hursday afternoon, the moon will sideswipe the sun, creating a partial solar eclipse like the one shown in this image taken May 20, 2012. At maximum eclipse at about 4:35 p.m., 55 percent of the sun will be covered up by the moon. Warning: Never look directly at the sun without a proper solar filter, or permanent eye damage can result. The SKY Club at Colorado Mountain College will host a public “Solar Eclipse Watch” with safe solar telescopes set up for public viewing Thursday afternoon on the CMC campus.

hursday afternoon, the moon will sideswipe the sun, creating a partial solar eclipse like the one shown in this image taken May 20, 2012. At maximum eclipse at about 4:35 p.m., 55 percent of the sun will be covered up by the moon. Warning: Never look directly at the sun without a proper solar filter, or permanent eye damage can result. The SKY Club at Colorado Mountain College will host a public “Solar Eclipse Watch” with safe solar telescopes set up for public viewing Thursday afternoon on the CMC campus. Photo Courtesy Jimmy Westlake.

— The shadow of the moon will swoop across almost all of North America on Thursday when the moon crosses paths with the sun

This eclipse will not be total or annular from anywhere on Earth; it’s just a glancing blow by the moon’s shadow, creating a partial solar eclipse. Depending on where you live in Colorado, about 55 percent of the sun will be covered up by the moon.

Watching an eclipse of the sun is fun and exciting, but extreme caution must be practiced. Unfiltered sunlight can cause permanent eye damage in seconds, so never look directly at the sun, eclipse or no eclipse.

Think about it: If you focus sunlight with a magnifying lens onto a dry leaf, the leaf will get hot enough to smoke and catch on fire. Don’t forget you also have a lens in your eye, and it can focus the intense sunlight onto your retina and leave a nasty burn.

There are safe solar filters that you can purchase on the Internet, or you can use a #12 welder’s glass to view the eclipse safely.

One of my favorite ways to watch a solar eclipse is by sitting under a tree with a sheet of white poster board on the ground. The overlapping leaves — if there are any left — create hundreds of little pinholes that project images of the eclipsed sun onto the white poster board. A kitchen colander will accomplish the same thing.

Thursday’s eclipse begins at about 3:20 p.m. when the moon will take the first little “bite” out of the solar disc. Maximum eclipse is at 4:35 p.m., when about half of the sun will be covered by the moon. The eclipse ends at 5:45 p.m., about 30 minutes before the sun goes down.

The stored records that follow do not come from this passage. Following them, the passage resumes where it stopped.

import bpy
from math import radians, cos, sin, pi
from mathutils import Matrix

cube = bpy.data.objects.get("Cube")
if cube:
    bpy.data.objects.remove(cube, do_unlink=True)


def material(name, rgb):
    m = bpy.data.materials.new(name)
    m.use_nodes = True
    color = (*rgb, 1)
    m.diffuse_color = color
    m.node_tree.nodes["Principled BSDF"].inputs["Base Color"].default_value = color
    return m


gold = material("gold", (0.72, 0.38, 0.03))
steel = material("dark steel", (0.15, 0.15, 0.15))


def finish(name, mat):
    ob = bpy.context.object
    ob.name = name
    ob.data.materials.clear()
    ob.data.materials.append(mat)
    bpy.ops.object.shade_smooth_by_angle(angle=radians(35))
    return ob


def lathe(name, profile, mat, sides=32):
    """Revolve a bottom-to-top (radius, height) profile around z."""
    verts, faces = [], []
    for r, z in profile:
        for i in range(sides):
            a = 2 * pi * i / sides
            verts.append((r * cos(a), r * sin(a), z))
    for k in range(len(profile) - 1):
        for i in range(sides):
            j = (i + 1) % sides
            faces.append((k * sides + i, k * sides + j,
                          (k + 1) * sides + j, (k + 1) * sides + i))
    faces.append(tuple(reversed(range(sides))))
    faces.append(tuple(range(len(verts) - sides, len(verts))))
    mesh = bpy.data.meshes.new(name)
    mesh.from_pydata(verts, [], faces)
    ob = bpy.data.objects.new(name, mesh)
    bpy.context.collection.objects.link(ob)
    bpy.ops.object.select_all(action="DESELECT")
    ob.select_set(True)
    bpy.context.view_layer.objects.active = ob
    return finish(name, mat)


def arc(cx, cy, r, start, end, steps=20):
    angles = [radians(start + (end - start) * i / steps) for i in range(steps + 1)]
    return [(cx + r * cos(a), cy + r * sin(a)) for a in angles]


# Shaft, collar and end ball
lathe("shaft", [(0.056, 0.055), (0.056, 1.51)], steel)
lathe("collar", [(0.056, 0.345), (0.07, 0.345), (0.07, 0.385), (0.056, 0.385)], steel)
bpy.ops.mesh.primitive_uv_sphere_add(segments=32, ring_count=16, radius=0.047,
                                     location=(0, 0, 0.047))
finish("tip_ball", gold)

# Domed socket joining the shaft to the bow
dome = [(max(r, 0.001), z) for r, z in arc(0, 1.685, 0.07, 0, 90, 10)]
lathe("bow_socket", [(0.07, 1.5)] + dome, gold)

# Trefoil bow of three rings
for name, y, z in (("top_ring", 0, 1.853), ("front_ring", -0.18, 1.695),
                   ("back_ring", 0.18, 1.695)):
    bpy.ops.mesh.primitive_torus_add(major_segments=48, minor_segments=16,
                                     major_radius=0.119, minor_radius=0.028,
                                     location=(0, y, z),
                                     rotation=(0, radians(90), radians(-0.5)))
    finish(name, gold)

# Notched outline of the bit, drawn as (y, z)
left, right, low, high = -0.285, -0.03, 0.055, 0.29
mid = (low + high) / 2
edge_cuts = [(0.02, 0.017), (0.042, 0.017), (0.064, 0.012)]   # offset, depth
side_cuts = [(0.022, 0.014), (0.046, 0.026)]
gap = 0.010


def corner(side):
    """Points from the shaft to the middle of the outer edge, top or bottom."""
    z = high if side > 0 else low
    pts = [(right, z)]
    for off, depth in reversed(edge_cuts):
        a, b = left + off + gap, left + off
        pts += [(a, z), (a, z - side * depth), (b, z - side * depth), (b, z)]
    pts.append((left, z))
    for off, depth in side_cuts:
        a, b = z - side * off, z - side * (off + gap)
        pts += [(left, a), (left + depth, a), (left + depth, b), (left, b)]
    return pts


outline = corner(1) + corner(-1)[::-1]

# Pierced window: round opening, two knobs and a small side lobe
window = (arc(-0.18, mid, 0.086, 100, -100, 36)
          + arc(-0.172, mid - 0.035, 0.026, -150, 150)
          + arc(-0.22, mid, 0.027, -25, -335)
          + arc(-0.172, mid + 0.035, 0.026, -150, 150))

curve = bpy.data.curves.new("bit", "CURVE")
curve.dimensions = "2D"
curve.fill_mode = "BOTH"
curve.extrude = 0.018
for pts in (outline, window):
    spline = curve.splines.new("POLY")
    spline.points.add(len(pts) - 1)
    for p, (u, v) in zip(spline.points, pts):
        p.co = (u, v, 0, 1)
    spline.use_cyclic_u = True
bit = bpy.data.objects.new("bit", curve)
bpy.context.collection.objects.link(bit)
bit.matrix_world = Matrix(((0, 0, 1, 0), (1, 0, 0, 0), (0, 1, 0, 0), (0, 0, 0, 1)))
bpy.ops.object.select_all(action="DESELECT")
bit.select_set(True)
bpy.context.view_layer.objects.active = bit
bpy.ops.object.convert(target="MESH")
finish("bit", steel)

Giant sunspot group 2192 is moving across the Earth-facing side of the sun this week and will make the eclipse even more interesting to watch. This active region on the sun already has unleashed one very powerful flare, and more could be in the offing.

Stay alert for the possibility of auroras in the days ahead. The NASA-sponsored website www.spaceweather.com provides aurora forecasts and warnings and is updated daily with information and images.

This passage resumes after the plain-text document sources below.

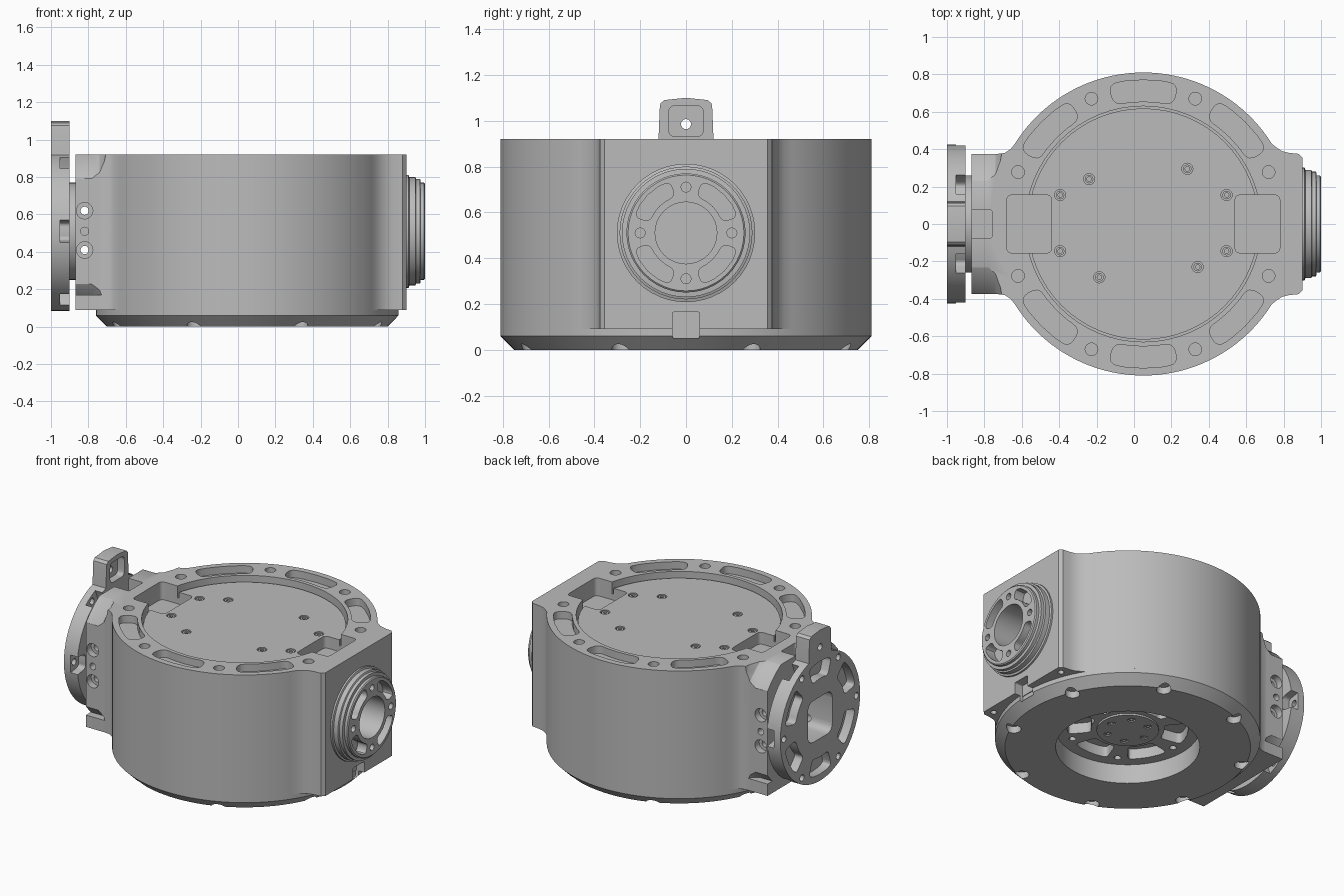
import bpy, bmesh
from math import sin, cos, radians, pi
from mathutils import Vector

if "Cube" in bpy.data.objects:
    bpy.data.objects.remove(bpy.data.objects["Cube"])

grey = bpy.data.materials.new("machined grey")
grey.use_nodes = True
grey.diffuse_color = (0.5, 0.5, 0.5, 1)
grey.node_tree.nodes["Principled BSDF"].inputs["Base Color"].default_value = (0.5, 0.5, 0.5, 1)

CX, AXIS_Z, TOP = 0.05, 0.51, 0.92   # body centre, port axis height, body top


# ---------- 2D outlines ----------
def polar(c, r, a):
    return (c[0] + r * cos(radians(a)), c[1] + r * sin(radians(a)))


def arc(c, r, a0, a1, n):
    return [polar(c, r, a0 + (a1 - a0) * i / n) for i in range(n + 1)]


def circle(c, r, n=24):
    return arc(c, r, 0, 360, n)[:-1]


def rounded(pts, r):
    """Round the sharp corners of a polygon."""
    out = []
    for i, p in enumerate(pts):
        p, a, b = Vector(p), Vector(pts[i - 1]), Vector(pts[(i + 1) % len(pts)])
        if (p - a).angle(b - p) < 0.6:
            out.append(tuple(p))
            continue
        s = p + (a - p).normalized() * min(r, (a - p).length * 0.9)
        e = p + (b - p).normalized() * min(r, (b - p).length * 0.9)
        for k in range(5):
            t = k / 4
            out.append(tuple(s * (1 - t) ** 2 + p * 2 * t * (1 - t) + e * t * t))
    return out


def rect(c, w, h, r=0.03):
    x, y = w / 2, h / 2
    return rounded([(c[0] + i * x, c[1] + j * y) for i, j in ((-1, -1), (1, -1), (1, 1), (-1, 1))], r)


def sector(c, r0, r1, mid, half, r=0.03):
    return rounded(arc(c, r1, mid - half, mid + half, 4) + arc(c, r0, mid + half, mid - half, 4), r)


# ---------- solids ----------
def place(u, v, d, axis):
    return {"Z": (u, v, d), "X": (d, u, v), "Y": (u, d, v)}[axis]


def loft(bm, rings, axis):
    """Skin matching outlines given as (points, distance along axis)."""
    loops = [[bm.verts.new(place(u, v, d, axis)) for u, v in pts] for pts, d in rings]
    n = len(loops[0])
    for a, b in zip(loops, loops[1:]):
        for i in range(n):
            bm.faces.new((a[i], a[(i + 1) % n], b[(i + 1) % n], b[i]))
    bm.faces.new(loops[0][::-1])
    bm.faces.new(loops[-1])


def make(name, solids):
    """One object from a list of (rings, axis)."""
    bm = bmesh.new()
    for rings, axis in solids:
        loft(bm, rings, axis)
    bmesh.ops.recalc_face_normals(bm, faces=bm.faces[:])
    me = bpy.data.meshes.new(name)
    bm.to_mesh(me)
    bm.free()
    me.materials.append(grey)
    ob = bpy.data.objects.new(name, me)
    bpy.context.collection.objects.link(ob)
    return ob


def prism(pts, d0, d1, axis="Z"):
    return ([(pts, d0), (pts, d1)], axis)


def lathe(c, profile, axis="Z", n=24):
    return ([(circle(c, r, n), d) for r, d in profile], axis)


def activate(ob):
    bpy.ops.object.select_all(action="DESELECT")
    ob.select_set(True)
    bpy.context.view_layer.objects.active = ob


def cut(target, cutter):
    """Subtract a list of solids, or an object, then drop the cutter."""
    if isinstance(cutter, list):
        cutter = make("cutter", cutter)
    cutter.hide_render = True
    mod = target.modifiers.new("cut", "BOOLEAN")
    mod.operation, mod.solver, mod.object = "DIFFERENCE", "EXACT", cutter
    activate(target)
    bpy.ops.object.modifier_apply(modifier="cut")
    bpy.data.objects.remove(cutter)


C, P = (CX, 0), (0, AXIS_Z)
EIGHT = [22.5 + 45 * i for i in range(8)]
SIX = [60 * i for i in range(6)]

# ---------- housing: round drum with a block on each side ----------
half = [(0.9, 0.355), (0.88, 0.375), (0.83, 0.38), (0.79, 0.39), (0.76, 0.41)]
half += arc(C, 0.81, 32, 148, 40)
half += [(-0.66, 0.4), (-0.69, 0.38), (-0.73, 0.375), (-0.87, 0.375)]
housing = make("housing", [prism(half + [(x, -y) for x, y in reversed(half)], 0.09, TOP)])

# rounded neck behind the flange
neck = make("neck_cutter", [prism(rect((0, 0.72), 1.4, 1.1), -1.1, -0.70, "X")])
cut(neck, [lathe(P, [(0.47, -1.2), (0.47, -0.78), (0.49, -0.74), (0.53, -0.715), (0.62, -0.69)], "X", 48)])
cut(housing, neck)

# top recess, seam groove, ring pockets and bolt holes
cut(housing, [prism(circle(C, 0.63, 64), 0.88, 1)])
groove = make("groove_cutter", [prism(circle(C, 0.63, 64), 0.84, 0.9)])
cut(groove, [prism(circle(C, 0.618, 64), 0.8, 1)])
cut(housing, groove)
cut(housing, [prism(sector(C, 0.655, 0.77, a, 14, 0.05), 0.87, 1) for a in (45, 90, 135, 225, 270, 315)]
    + [prism(circle(polar(C, 0.725, a), 0.034, 16), 0.84, 1) for a in EIGHT])
cut(housing, [prism(rect((x, 0), 0.24, 0.31), 0.8, 1) for x in (0.66, -0.56)])
cut(housing, [prism(rect((-0.83, 0), 0.14, 0.15, 0.01), 0.84, 1)])

# cover screws
screws = [(-0.395, 0.155), (-0.395, -0.145), (0.495, 0.155), (0.495, -0.145),
          (-0.24, 0.24), (0.285, 0.295), (-0.185, -0.285), (0.34, -0.23)]
cut(housing, [prism(circle(s, 0.03, 16), 0.85, 1) for s in screws])
cover_screws = make("cover_screws", [lathe(s, [(0.023, 0.84), (0.023, 0.876), (0.012, 0.876), (0.012, 0.862)], n=12)
                                     for s in screws])

# side ports through the blocks, and side screw holes
cut(housing, [prism(circle(P, 0.135, 32), 0.5, 1, "X"), prism(rect(P, 0.26, 0.28, 0.06), -1, -0.6, "X"),
              prism(rect((0, 0.1), 0.12, 0.13, 0.01), 0.84, 1, "X")])
cut(housing, [prism(circle((-0.82, z), 0.022, 16), -0.5, 0.5, "Y") for z in (0.41, 0.62)])
for s in (-1, 1):
    cut(housing, [prism(circle((-0.82, z), 0.044, 20), s * 0.33, s * 0.5, "Y") for z in (0.41, 0.62)]
        + [prism(circle((-0.82, AXIS_Z), 0.022, 16), s * 0.31, s * 0.5, "Y")])

# bottom recess with spoke pockets and bolts
cut(housing, [prism(circle(C, 0.44, 64), -0.1, 0.13)])
cut(housing, [prism(sector(C, 0.225, 0.37, a + 30, 20), 0.1, 0.2) for a in SIX]
    + [prism(circle(polar(C, 0.36, a), 0.022, 12), 0.1, 0.17) for a in SIX]
    + [prism(circle((0.85, y), 0.02, 12), 0.05, 0.13) for y in (-0.32, 0.32)])

# ---------- bottom lid with chamfer and bolt notches ----------
bottom_lid = make("bottom_lid", [lathe(C, [(0.75, 0), (0.81, 0.06), (0.81, 0.09)], n=124)])
cut(bottom_lid, [prism(circle(C, 0.44, 64), -0.1, 0.2)])
cut(bottom_lid, [prism(circle(polar(C, 0.73, a), 0.045, 20), -0.1, 0.045) for a in EIGHT]
    + [prism(rect((0, 0.12), 0.12, 0.14, 0.01), 0.835, 1, "X")])

# output hub cap with screws
hub_cap = make("hub_cap", [prism(circle(C, 0.19, 40), 0.118, 0.14)])
cut(hub_cap, [prism(circle(polar(C, 0.13, a), 0.024, 12), 0.1, 0.134) for a in SIX])
hub_screws = make("hub_screws", [lathe(polar(C, 0.13, a), [(0.018, 0.14), (0.018, 0.121), (0.009, 0.121), (0.009, 0.13)], n=12)
                                 for a in SIX])

# ---------- stepped boss on the left side ----------
side_boss = make("side_boss", [lathe(P, [(0.302, 0.87), (0.302, 0.912), (0.29, 0.916), (0.29, 0.948), (0.28, 0.952),
                                         (0.28, 0.974), (0.26, 0.976), (0.26, 0.994), (0.253, 1.0)], "X", 48)])
cut(side_boss, [prism(circle(P, 0.135, 32), 0.5, 1.1, "X")]
    + [prism(sector(P, 0.165, 0.235, a + 45, 28), 0.93, 1.1, "X") for a in (0, 90, 180, 270)]
    + [prism(circle(polar(P, 0.2, a), 0.022, 12), 0.92, 1.1, "X") for a in (0, 90, 180, 270)])

# ---------- mounting flange with upright tab on the right side ----------
outline = arc(P, 0.425, 106.4, 433.6, 64)
outline += [(0.115, 1.05), (0.112, 1.075), (0.095, 1.09), (0, 1.1), (-0.095, 1.09), (-0.112, 1.075), (-0.115, 1.05)]
flange = make("flange", [prism(outline, -1, -0.9, "X")])
cut(flange, [prism(rect(P, 0.26, 0.28, 0.06), -1.1, -0.8, "X")]
    + [prism(sector(P, 0.265, 0.38, a + 30, 18), -1.1, -0.94, "X") for a in SIX])
cut(flange, [prism(circle(polar(P, 0.385, a), 0.022, 12), -1.1, -0.8, "X") for a in SIX]
    + [prism(circle((0, 0.985), 0.022, 16), -1.1, -0.8, "X")])
cut(flange, [prism(sector(P, 0.34, 0.5, a, 8), -0.952, -0.8, "X") for a in SIX]
    + [prism(rect((0, 0.998), 0.15, 0.135), -0.95, -0.8, "X")])

flange_hub = make("flange_hub", [prism(circle(P, 0.26, 48), -0.902, -0.86, "X")])
cut(flange_hub, [prism(rect(P, 0.26, 0.28, 0.06), -1, -0.8, "X")])

# ---------- shading ----------
for ob in (housing, bottom_lid, hub_cap, cover_screws, hub_screws, side_boss, flange, flange_hub):
    activate(ob)
    bpy.ops.object.shade_smooth_by_angle(angle=radians(30))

Student members of the Colorado Mountain College SKY Club and I will have special solar telescopes set up for safe public viewing from 3:15 to 5:45 p.m. Thursday (weather permitting). The telescopes will be outside the rear entrance of the new Academic Center on the Steamboat Springs campus.

Come on by and take a safe, close-up look at the sun and enjoy this cosmic spectacle with us. Our next solar eclipse won’t be until Aug. 21, 2017